··· Materials provided

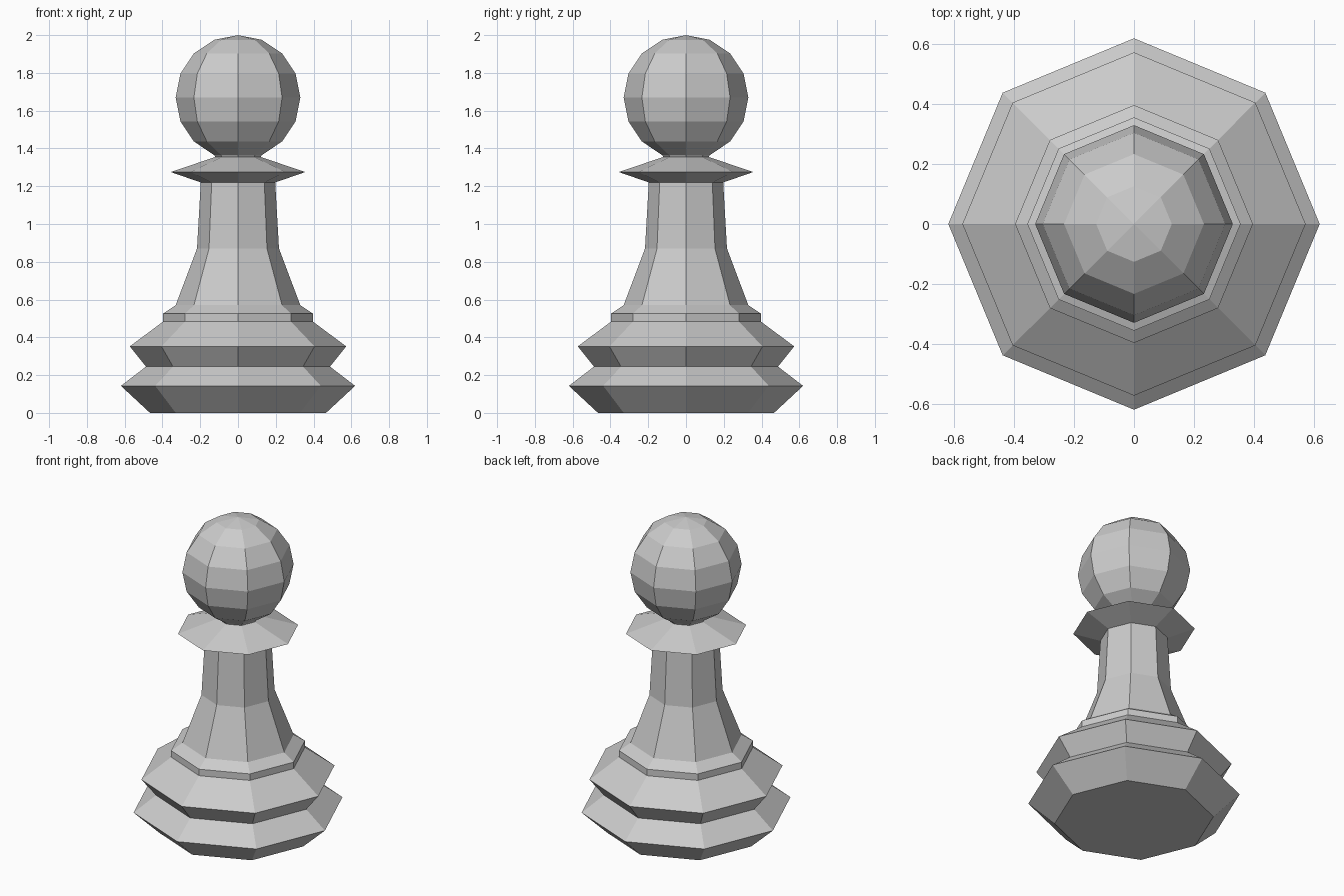
import bpy, bmesh
from math import sin, cos, pi

if "Cube" in bpy.data.objects:
    bpy.data.objects.remove(bpy.data.objects["Cube"])

SIDES = 8


def lathe(name, profile, top=None):
    """Turn a (radius, z) profile into a flat-faced solid with a closed bottom."""
    bm = bmesh.new()
    rings = [[bm.verts.new((r * cos(2 * pi * i / SIDES), r * sin(2 * pi * i / SIDES), z))
              for i in range(SIDES)] for r, z in profile]
    for low, high in zip(rings, rings[1:]):
        for i in range(SIDES):
            j = (i + 1) % SIDES
            bm.faces.new((low[i], low[j], high[j], high[i]))
    bm.faces.new(rings[0][::-1])
    tip = bm.verts.new((0, 0, top))
    for i in range(SIDES):
        bm.faces.new((rings[-1][i], rings[-1][(i + 1) % SIDES], tip))
    bmesh.ops.recalc_face_normals(bm, faces=bm.faces)
    mesh = bpy.data.meshes.new(name)
    bm.to_mesh(mesh)
    bm.free()
    obj = bpy.data.objects.new(name, mesh)
    bpy.context.collection.objects.link(obj)
    return obj


# Stepped foot
foot = [(0.466, 0.0), (0.62, 0.143), (0.487, 0.245), (0.573, 0.352),
        (0.397, 0.483), (0.397, 0.525)]
# Tapering stem
stem = [(0.33, 0.57), (0.217, 0.87), (0.197, 1.22)]
# Sharp collar and neck
collar = [(0.356, 1.275), (0.12, 1.355)]
# Round head, an eight-ring ball joined to the neck
R, CZ = 0.33, 1.67
head = [(R * cos(k * pi / 8), CZ + R * sin(k * pi / 8)) for k in range(-3, 4)]

lathe("chess_pawn", foot + stem + collar + head, top=CZ + R)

······

What you have to do>
Wherever the string "Cube" occurs in the entries, copy that whole line.

Answer>
if "Cube" in bpy.data.objects:
    bpy.data.objects.remove(bpy.data.objects["Cube"])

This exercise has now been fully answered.